CCNP Route FAQ: Internet Connectivity and BGP
Q1. Which of the following are considered private IPv4 addresses? (Choose two.)
Answer: B and E. The private IPv4 address space consists of Class A network 10.0.0.0, Class B networks 172.16.0.0–172.31.0.0, and the 256 Class C networks that begin 192.168.
Figure: Conceptual View of Public IPv4 Address Assignment
Q2. Class C network 188.8.131.52/24 was allocated to an ISP that operated primarily in Asia. That ISP then assigned this entire Class C network to one of its Asian customers. Network 184.108.40.206/24 has yet to be assigned to any ISP. Which of the following is most likely to be true?
a. 220.127.116.11/24 could be assigned to any registrar or ISP in the world.
b. 18.104.22.168/24 will be assigned in the same geography (Asia) as 22.214.171.124/24.
c. 126.96.36.199/24 cannot be assigned as public address space.
d. Routers inside North American ISPs increase their routing table size by 1 as a result of the customer with 188.8.131.52/24 connecting to the Internet.
Answer: B. ICANN and IANA manage the assignment of public IPv4 address space such that large address blocks (often called CIDR blocks) exist in a particular geography or are assigned to particular ISPs. As such, Internet routers can more easily create summary routes to help keep the routing table small in the Internet. 184.108.40.206/24 would likely also be allocated to some registrar, ISP, or customer in Asia. Because of the large route summaries, in this case possibly a summary for 220.127.116.11/8, routers in North America would not see an increase in the size of their routing tables.
Q3. Router R1, in ASN 11, learns a BGP route from BGP peer R22 in ASN 22. R1 and then uses BGP to advertise the route to R2, also in ASN 11. What ASNs would you see in the BGP table on R2 for this route?
Answer: A. The router in ASN 22, R22, advertises the BGP update with (at least) 22 in the AS_Path Path Attribute (PA). When R1 advertises the route to R2, also in ASN 11, R1 does not add an ASN. As a result, R2’s AS_Path has at least ASN 22 and not ASN 11.
Q4. Which of the following are most likely to be used as an ASN by a company that has a registered public 16-bit ASN? (Choose two.)
Answer: A and C. The public range of 16-bit BGP ASNs is 1 through 64,495.
Q5. Which of the following statements is true about a router’s eBGP peers that is not also true about that same router’s iBGP peers?
a. The eBGP peer neighborship uses TCP.
b. The eBGP peer uses port 180 (default).
c. The eBGP peer uses the same ASN as the local router.
d. The eBGP peer updates its AS_Path PA before sending updates to this router.
Answer: D. The question asks which answers are true about the eBGP peer but also not true about an iBGP peer.
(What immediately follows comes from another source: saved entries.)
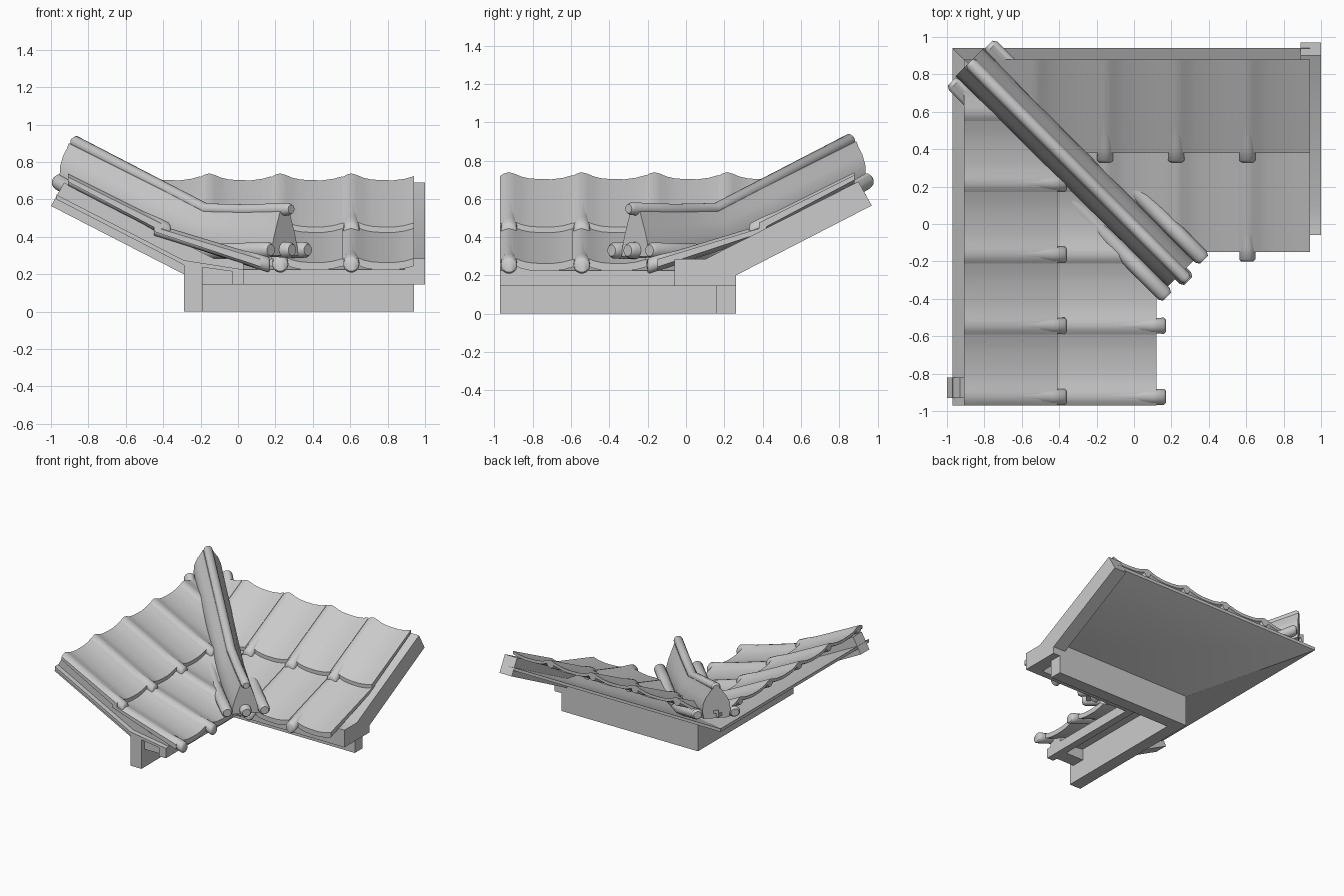
import bpy, bmesh, math

if "Cube" in bpy.data.objects:
    bpy.data.objects.remove(bpy.data.objects["Cube"])

C = -0.015          # mitre line: x + y = 2C
R2 = math.sqrt(2)


def north(u, v, z):
    return (u, v, z)


def west(u, v, z):
    return (-v + 2 * C, u, z)


def ridge(t, s, z):
    return (t + s / R2, -t + C + s / R2, z)


def loft(name, rings, clip=0, angle=35):
    """Skin closed rings, cap the ends, optionally trim at the mitre."""
    bm = bmesh.new()
    vs = [[bm.verts.new(p) for p in r] for r in rings]
    n = len(rings[0])
    for a, b in zip(vs, vs[1:]):
        for i in range(n):
            j = (i + 1) % n
            bm.faces.new((a[i], a[j], b[j], b[i]))
    bm.faces.new(vs[0])
    bm.faces.new(vs[-1])
    if clip:
        geom = bm.verts[:] + bm.edges[:] + bm.faces[:]
        bmesh.ops.bisect_plane(bm, geom=geom, plane_co=(C, C, 0),
                               plane_no=(clip, clip, 0), clear_inner=True)
        rim = [e for e in bm.edges if e.is_boundary]
        if rim:
            bmesh.ops.holes_fill(bm, edges=rim, sides=0)
    if not bm.faces:
        bm.free()
        return
    bmesh.ops.recalc_face_normals(bm, faces=bm.faces[:])
    me = bpy.data.meshes.new(name)
    bm.to_mesh(me)
    bm.free()
    for p in me.polygons:
        p.use_smooth = True
    me.set_sharp_from_angle(angle=math.radians(angle))
    ob = bpy.data.objects.new(name, me)
    bpy.context.collection.objects.link(ob)


def tube(name, frame, path, clip=0, sides=14):
    """Tube along path of (along, across, z, radius); rings stay upright."""
    rings = []
    for a, s, z, r in path:
        ring = []
        for i in range(sides):
            w = 2 * math.pi * i / sides
            ring.append(frame(a, s + r * math.cos(w), z + r * math.sin(w)))
        rings.append(ring)
    loft(name, rings, clip, 50)


def extrude(name, frame, profile, u0, u1, clip=0):
    loft(name, [[frame(u, v, z) for v, z in profile] for u in (u0, u1)], clip)


# pan cross-section: low roll on one side, shallow dish, rising edge
PAN = [(0, .018), (.02, .03), (.045, .037), (.075, .029), (.11, .014), (.15, .005),
       (.20, .001), (.27, 0), (.33, .008), (.38, .022)]


def tile(name, frame, u0, v0, z0, v1, z1, clip):
    rings = []
    for k in range(5):
        f = k / 4
        v, z = v0 + (v1 - v0) * f, z0 + (z1 - z0) * f
        thick = .04 - .015 * f
        top = [frame(u0 + u, v, z + h) for u, h in PAN]
        low = [frame(u0 + u, v, z + h - thick) for u, h in reversed(PAN)]
        rings.append(top + low)
    loft(name, rings, clip, 50)
    # rounded lower end of the roll, fading into the tile further up
    slope = (z1 - z0) / (v1 - v0)
    sta = [(v0 - .05, .033), (v0 - .04, .043), (v0 + .02, .042), (v0 + .1, .035), (v1, .03)]
    tube(name + "_roll", lambda v, u, z: frame(u, v, z),
         [(v, u0 + .046, z0 + slope * (v - v0) + .002, r) for v, r in sta], clip)


# thin sloping deck sheet, eave beam below it, and the thick gable edge board
DECK = [(.94, .6), (.26, .25), (.0, .215), (.0, .145), (-.06, .145), (-.06, .225),
        (.26, .275), (.94, .625)]
BARGE = [(.97, .565), (.26, .2), (.26, .145), (-.06, .145), (-.06, .285), (.1, .285), (.90, .69)]

# both roof wings: deck, gable edge board and two rows of tiles
for label, frame, clip, starts, deck, barge in (
        ("north", north, 1, [-.96 + .38 * i for i in range(5)], (-1, .94), (.89, 1)),
        ("west", west, -1, [-.97 + .38 * i for i in range(5)], (-.97, 1), (-.93, -.82))):
    extrude(label + "_deck", frame, DECK, *deck, clip)
    extrude(label + "_edge_board", frame, BARGE, *barge)
    for i, u in enumerate(starts):
        tile(f"{label}_upper_tile_{i}", frame, u, .38, .452, .88, .702, clip)
        tile(f"{label}_lower_tile_{i}", frame, u, -.15, .262, .42, .435, clip)

# supporting walls
WALL = [(.16, 0), (.26, 0), (.26, .255), (.16, .24)]
extrude("north_wall", north, WALL, -.29, .94)
extrude("west_wall", west, WALL, -.97, .26)

# diagonal ridge body: bulging sides at the back, flared foot at the front
BACK = [(.095, 0), (.105, .25), (.1, .5), (.078, .72), (.05, .88), (.035, 1)]
FOOT = [(.1, 0), (.095, .2), (.08, .45), (.06, .7), (.045, .88), (.035, 1)]
body = []
for t, z0, z1, f in ((-.88, .66, .90, 0), (-.38, .40, .65, .2), (-.16, .33, .535, .4),
                     (.05, .31, .53, .7), (.25, .30, .535, 1)):
    half = [(a + (c - a) * f, b + (d - b) * f) for (a, b), (c, d) in zip(BACK, FOOT)]
    sec = half + [(-s, h) for s, h in reversed(half)]
    body.append([ridge(t, s, z0 + (z1 - z0) * h) for s, h in sec])
loft("ridge_body", body)


def ridge_tube(name, s, r, pts):
    (ta, za), (tb, zb) = pts[0], pts[-1]
    path = [(ta - .015, s, za, r * .7)] + [(t, s, z, r) for t, z in pts]
    tube(name, ridge, path + [(tb + .015, s, zb, r * .7)])


# ridge cap, side rolls and centre roll, each with rounded ends
ridge_tube("ridge_cap", 0, .034, [(-.865, .905), (-.17, .545), (.05, .54), (.27, .548)])
for side in (-1, 1):
    ridge_tube("ridge_side_roll", .14 * side, .043,
               [(-.86, .69), (-.38, .415), (-.1, .32), (.1, .325), (.26, .33)])
ridge_tube("ridge_centre_roll", 0, .043, [(-.3, .40), (0, .345), (.275, .33)])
Both iBGP and eBGP use TCP port 179. An eBGP peer uses a different ASN than the local router, by definition, making that answer incorrect. The correct answer refers to the fact that an eBGP peer adds its own ASN to the BGP AS_Path PA before sending routing information to another router, whereas iBGP peers do not.
Q6. Which of the following is the primary motivation for using BGP between an Enterprise and its ISPs?
a. To influence the choice of best path (best route) for at least some routes
b. To avoid having to configure static routes
c. To allow redistribution of BGP routes into the IGP routing protocol
d. To monitor the size of the Internet BGP table
Answer: A. Although using BGP does avoid some static configuration at the Enterprise and the ISP, the primary reason to consider using BGP in the Enterprise is to influence and react to Path Attributes for the purpose of choosing the best path. Typically, engineers do not redistribute BGP routes into the IGP due to scalability problems. And although it may be interesting to monitor the size of the Internet BGP table, it is not a primary motivation for choosing to use BGP on a router.
Q7. The following terms describe various design options for Enterprise connectivity to the Internet. Which of the following imply that the Enterprise connects to two or more ISPs? (Choose two.)
a. Single Homed
b. Dual Homed
c. Single Multihomed
d. Dual Multihomed
Answer: C and D. The terms “homed” makes reference to a single homed ISP, and “multihomed” to multiple ISPs. The terms “single” and “dual” refer to the number of connections to each ISP.